1. Brad Bird
Credits: The Iron Giant (1999), The Incredibles (2004), Ratatouille (2007), Mission Impossible: Ghost Protocol (2011)
He directed the acclaimed animated feature Iron Giant before moving on to Pixar to helm two of their most beloved films, The Incredibles and Ratatouille. Based on his animation background, as brilliant as it was, he was considered an odd choice to direct the fourth Mission: Impossible last year. He absolutely hit it out of the park, resulting in the highest grossing and critically praised film of the series. Based on his Pixar work, he already has a very well-established relationship with Disney. If I’m betting money today, Brad Bird will direct Star Wars – Episode VII.
Of course, we could see any of the other names I’ve mentioned. Or maybe even someone who comes out of nowhere. May 2015 is likely when we’ll see the famous scroll in theaters. Don’t be surprised, however, if the director is announced by the end of this year or very early next year, because shooting will likely begin next summer. 

Let The Mouse Be With You

I would be a bad, bad movie blogger if I didn’t put something about one of the biggest announcements in motion picture history that was made late this afternoon.

Linked below is a Variety story with the particulars and a Hollywood Reporter entry that specifies what this announcement might mean.

So what happened?

This afternoon, the Walt Disney Company announced that it had acquired LucasFilm for $4 billion dollars.

What has LucasFilm done? Well, there’s 1994’s little-seen Radioland Murders. And there’s the modest hit from this year Red Tails.

Oh yeah!
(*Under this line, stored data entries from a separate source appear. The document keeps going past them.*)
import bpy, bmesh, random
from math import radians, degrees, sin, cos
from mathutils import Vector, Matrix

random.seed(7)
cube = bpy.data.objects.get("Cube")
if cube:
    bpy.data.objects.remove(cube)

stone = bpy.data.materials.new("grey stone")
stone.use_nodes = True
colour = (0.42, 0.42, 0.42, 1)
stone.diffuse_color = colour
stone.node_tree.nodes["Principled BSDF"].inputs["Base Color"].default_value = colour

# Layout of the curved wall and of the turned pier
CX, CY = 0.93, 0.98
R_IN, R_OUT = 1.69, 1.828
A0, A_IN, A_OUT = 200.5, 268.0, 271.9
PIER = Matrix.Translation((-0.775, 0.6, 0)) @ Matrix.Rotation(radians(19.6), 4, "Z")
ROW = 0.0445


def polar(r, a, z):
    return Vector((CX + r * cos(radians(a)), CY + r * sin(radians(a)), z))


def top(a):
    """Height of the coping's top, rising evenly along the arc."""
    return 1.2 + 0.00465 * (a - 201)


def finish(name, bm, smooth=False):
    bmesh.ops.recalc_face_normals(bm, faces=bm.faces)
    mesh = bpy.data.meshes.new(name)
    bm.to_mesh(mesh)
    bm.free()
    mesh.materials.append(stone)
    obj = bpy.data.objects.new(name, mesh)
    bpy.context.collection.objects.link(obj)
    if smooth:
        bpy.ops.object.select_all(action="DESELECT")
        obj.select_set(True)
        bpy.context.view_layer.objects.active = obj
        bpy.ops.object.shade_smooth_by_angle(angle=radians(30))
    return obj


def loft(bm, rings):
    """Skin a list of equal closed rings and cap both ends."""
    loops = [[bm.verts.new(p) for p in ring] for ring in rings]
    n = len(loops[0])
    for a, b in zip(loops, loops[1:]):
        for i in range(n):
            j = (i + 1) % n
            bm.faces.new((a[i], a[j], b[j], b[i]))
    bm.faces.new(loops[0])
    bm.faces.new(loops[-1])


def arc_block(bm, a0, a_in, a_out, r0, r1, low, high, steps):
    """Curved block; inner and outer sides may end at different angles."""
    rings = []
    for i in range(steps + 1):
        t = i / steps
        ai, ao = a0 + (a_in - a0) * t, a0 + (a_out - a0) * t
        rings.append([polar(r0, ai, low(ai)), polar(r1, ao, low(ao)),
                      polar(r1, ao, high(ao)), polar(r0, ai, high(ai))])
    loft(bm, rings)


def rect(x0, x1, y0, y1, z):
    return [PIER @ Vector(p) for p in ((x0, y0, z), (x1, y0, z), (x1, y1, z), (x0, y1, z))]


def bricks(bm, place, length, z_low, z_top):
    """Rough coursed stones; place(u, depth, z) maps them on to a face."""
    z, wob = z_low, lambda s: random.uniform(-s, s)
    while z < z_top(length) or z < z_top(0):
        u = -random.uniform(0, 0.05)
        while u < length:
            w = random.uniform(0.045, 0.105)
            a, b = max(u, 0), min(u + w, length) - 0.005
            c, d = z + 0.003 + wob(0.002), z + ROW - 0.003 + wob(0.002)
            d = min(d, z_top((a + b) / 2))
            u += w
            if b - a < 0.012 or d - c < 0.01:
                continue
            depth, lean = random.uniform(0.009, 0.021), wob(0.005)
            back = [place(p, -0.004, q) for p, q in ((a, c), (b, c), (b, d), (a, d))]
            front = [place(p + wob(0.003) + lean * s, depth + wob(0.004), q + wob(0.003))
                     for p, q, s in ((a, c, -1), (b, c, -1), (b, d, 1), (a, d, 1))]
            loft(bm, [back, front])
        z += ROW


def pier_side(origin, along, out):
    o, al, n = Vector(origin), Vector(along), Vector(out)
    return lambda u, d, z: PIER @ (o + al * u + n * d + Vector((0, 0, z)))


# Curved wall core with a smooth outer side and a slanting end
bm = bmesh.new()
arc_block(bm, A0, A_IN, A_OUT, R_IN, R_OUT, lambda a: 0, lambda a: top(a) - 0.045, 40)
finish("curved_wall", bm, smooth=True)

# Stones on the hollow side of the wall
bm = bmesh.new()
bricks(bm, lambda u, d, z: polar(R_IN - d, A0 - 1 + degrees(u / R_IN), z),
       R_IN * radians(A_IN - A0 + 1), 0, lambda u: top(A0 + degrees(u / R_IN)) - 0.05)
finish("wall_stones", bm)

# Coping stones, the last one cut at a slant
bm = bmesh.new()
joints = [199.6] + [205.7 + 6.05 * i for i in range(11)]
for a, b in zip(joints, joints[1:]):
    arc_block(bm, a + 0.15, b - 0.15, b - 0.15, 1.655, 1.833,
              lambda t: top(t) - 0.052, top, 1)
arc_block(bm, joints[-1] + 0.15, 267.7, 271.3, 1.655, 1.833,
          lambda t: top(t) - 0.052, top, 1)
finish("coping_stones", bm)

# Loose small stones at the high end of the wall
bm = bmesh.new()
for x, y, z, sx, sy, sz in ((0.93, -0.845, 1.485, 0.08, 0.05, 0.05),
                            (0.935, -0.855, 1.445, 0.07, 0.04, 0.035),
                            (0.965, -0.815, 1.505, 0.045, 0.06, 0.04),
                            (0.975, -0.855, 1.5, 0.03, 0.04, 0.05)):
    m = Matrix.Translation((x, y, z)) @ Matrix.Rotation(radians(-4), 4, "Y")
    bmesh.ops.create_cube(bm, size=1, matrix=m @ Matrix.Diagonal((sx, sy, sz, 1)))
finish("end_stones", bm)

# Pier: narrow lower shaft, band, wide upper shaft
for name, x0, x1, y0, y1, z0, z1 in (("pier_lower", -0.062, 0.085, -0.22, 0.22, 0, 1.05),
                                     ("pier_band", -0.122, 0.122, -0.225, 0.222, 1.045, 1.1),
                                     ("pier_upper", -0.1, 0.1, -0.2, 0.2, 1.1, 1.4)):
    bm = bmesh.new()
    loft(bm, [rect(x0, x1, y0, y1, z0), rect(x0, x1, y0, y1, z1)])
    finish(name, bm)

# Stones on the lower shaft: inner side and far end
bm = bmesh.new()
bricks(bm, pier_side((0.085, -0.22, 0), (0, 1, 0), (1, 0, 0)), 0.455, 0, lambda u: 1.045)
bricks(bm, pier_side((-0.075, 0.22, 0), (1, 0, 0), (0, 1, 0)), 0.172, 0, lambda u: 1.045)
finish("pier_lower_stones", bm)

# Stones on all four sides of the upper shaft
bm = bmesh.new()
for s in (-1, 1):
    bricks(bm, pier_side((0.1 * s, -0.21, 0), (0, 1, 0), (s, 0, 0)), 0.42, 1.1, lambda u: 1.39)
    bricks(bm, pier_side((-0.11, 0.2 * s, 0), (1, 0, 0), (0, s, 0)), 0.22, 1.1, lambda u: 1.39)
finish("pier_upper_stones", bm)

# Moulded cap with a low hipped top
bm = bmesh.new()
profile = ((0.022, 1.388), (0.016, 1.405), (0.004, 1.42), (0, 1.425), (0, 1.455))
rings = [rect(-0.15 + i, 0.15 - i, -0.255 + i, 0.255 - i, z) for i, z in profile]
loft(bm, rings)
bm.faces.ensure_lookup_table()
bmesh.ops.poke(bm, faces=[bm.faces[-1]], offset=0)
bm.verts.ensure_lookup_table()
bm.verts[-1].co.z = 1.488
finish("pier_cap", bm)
There’s also the Star Wars franchise. And, in what’s been under reported so far, the Indiana Jones franchise.

George Lucas was the sole shareholder for LucasFilm, which he means he made a cool $4 billi with the stroke of a pen this afternoon.

This announcement literally came out of nowhere. No rumors that I had seen anywhere and I read movie news and rumors constantly. Disney quickly revealed in the announcement that Star Wars – Episode VII will be released in 2015 and episodes 8 and 9 will follow thereafter.

Yes, a new trilogy of Star Wars! Starting in two and a half years! George Lucas will not direct them, which is frankly more great news. I certainly fall in line with the commonly held opinion that episodes I, II, and III (1999’s Phantom Menace, 2002’s Attack of the Clones, and 2005’s Revenge of the Sith) were underwhelming. And that’s being pretty kind. For a quick refresher, the next Star Wars film (can’t believe I’m writing that) will take place after the events of 1983’s Return of the Jedi.

Will we see the characters of Luke Skywalker, Princess Leia, and Han Solo come back? Will it be all new characters? Who will be handed the enormous responsibility of directing it?

All I know is I’m pumped for it. A couple of years ago, Disney bought Marvel Films. To say they’ve had a good track record with their acquisition of that company would be the biggest understatement ever. Remember a little movie called The Avengers this summer?

Disney also owns Pixar. Uh, pretty good track record there.

With Disney owning the Star Wars franchise, it opens the very real possibility of audiences seeing the magic come back in the series…. something we hoped for so desperately thirteen years ago when Phantom Menace opened.

Expect stories soon about how Disney plans to reinvigorate Indiana Jones. But, for now, we know that land in a galaxy far, far away isn’t so far away.

My childhood memories of Star Wars always begins with that 20th Century Fox logo and its unmistakable theme. Now, we’ll see Sleeping Beauty’s castle. That’ll take a little getting used to, but if Disney handles this property the way they’ve handled other recent properties, we as an audience have a lot to look forward to!